Kimura, M., Usami, E., Teramachi, H., & Yoshimura, T. (2020). A comparative study of nivolumab and axitinib in terms of overall survival, treatment continuation, and cost for patients with metastatic renal cell carcinoma. Molecular and Clinical Oncology, 12, 284-289. https://doi.org/10.3892/mco.2020.1978
MLA
Kimura, M., Usami, E., Teramachi, H., Yoshimura, T."A comparative study of nivolumab and axitinib in terms of overall survival, treatment continuation, and cost for patients with metastatic renal cell carcinoma". Molecular and Clinical Oncology 12.3 (2020): 284-289.
Chicago
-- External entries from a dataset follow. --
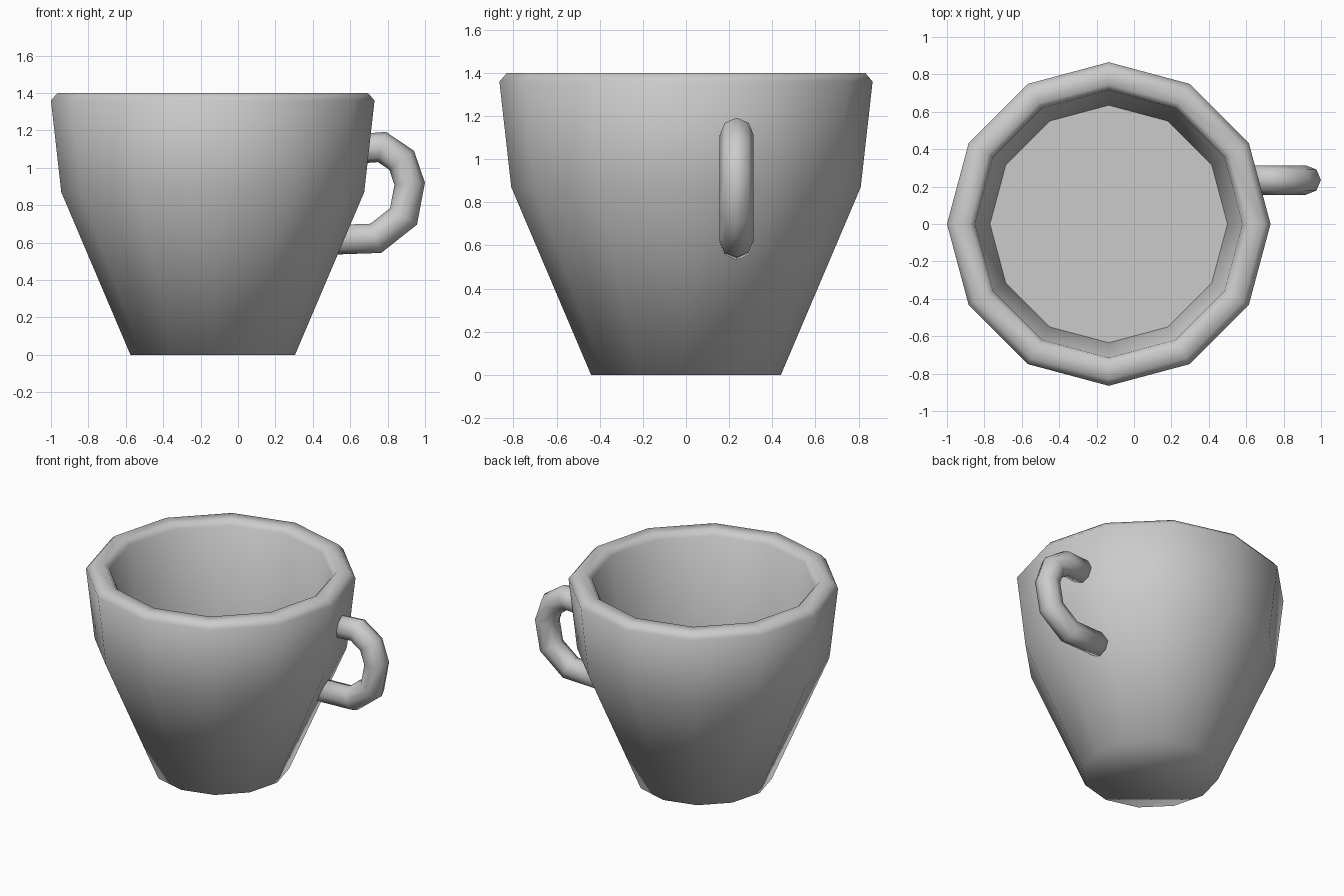
import bpy
from math import sin, cos, pi
from mathutils import Vector

cube = bpy.data.objects.get("Cube")
if cube:
    bpy.data.objects.remove(cube)

SIDES = 12
CENTRE_X = -0.135

grey = bpy.data.materials.new("ceramic_grey")
grey.use_nodes = True
colour = (0.6, 0.6, 0.6, 1)
grey.diffuse_color = colour
grey.node_tree.nodes["Principled BSDF"].inputs["Base Color"].default_value = colour


def make_object(name, verts, faces, smooth=True):
    mesh = bpy.data.meshes.new(name)
    mesh.from_pydata(verts, [], faces)
    mesh.materials.append(grey)
    mesh.polygons.foreach_set("use_smooth", [smooth] * len(mesh.polygons))
    obj = bpy.data.objects.new(name, mesh)
    bpy.context.collection.objects.link(obj)
    return obj


def ring(radius, z):
    return [(CENTRE_X + radius * cos(2 * pi * i / SIDES),
             radius * sin(2 * pi * i / SIDES), z) for i in range(SIDES)]


def bridge(rings, n):
    """Quads joining consecutive rings of n points."""
    return [(r * n + i, r * n + (i + 1) % n, (r + 1) * n + (i + 1) % n, (r + 1) * n + i)
            for r in range(rings - 1) for i in range(n)]


# Cup wall: base, outside, rounded rim, then down the inside
profile = [(0.44, 0), (0.81, 0.87), (0.865, 1.36), (0.83, 1.4),
           (0.745, 1.4), (0.715, 1.365), (0.635, 0.7)]
verts = [p for r, z in profile for p in ring(r, z)]
faces = bridge(len(profile), SIDES)
faces.append(tuple(reversed(range(SIDES))))
make_object("cup_body", verts, faces)

# Flat surface inside the cup
make_object("cup_floor", ring(0.635, 0.7), [tuple(range(SIDES))], smooth=False)

# Handle: eight-sided tube with mitred corners, ends buried in the wall
HANDLE_Y, TUBE, N = 0.235, 0.079, 8
path = [Vector(p) for p in ((0.62, 1.1), (0.77, 1.111), (0.875, 1.04), (0.918, 0.915),
                            (0.885, 0.74), (0.737, 0.623), (0.48, 0.614))]
verts = []
for k, p in enumerate(path):
    before = (p - path[max(k - 1, 0)]).normalized()
    after = (path[min(k + 1, len(path) - 1)] - p).normalized()
    tangent = (before + after).normalized()
    normal = Vector((-tangent.y, tangent.x))
    mitre = 1 / tangent.dot(after if after.length else before)
    for i in range(N):
        a = 2 * pi * i / N
        q = p + normal * (TUBE * mitre * sin(a))
        verts.append((q.x, HANDLE_Y + TUBE * cos(a), q.y))
faces = bridge(len(path), N)
last = (len(path) - 1) * N
faces += [tuple(reversed(range(N))), tuple(range(last, last + N))]
handle = make_object("handle", verts, faces)

# Make the handle faces point outward
import bmesh
bm = bmesh.new()
bm.from_mesh(handle.data)
bmesh.ops.recalc_face_normals(bm, faces=bm.faces)
bm.to_mesh(handle.data)
bm.free()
Kimura, M., Usami, E., Teramachi, H., Yoshimura, T."A comparative study of nivolumab and axitinib in terms of overall survival, treatment continuation, and cost for patients with metastatic renal cell carcinoma". Molecular and Clinical Oncology 12, no. 3 (2020): 284-289. https://doi.org/10.3892/mco.2020.1978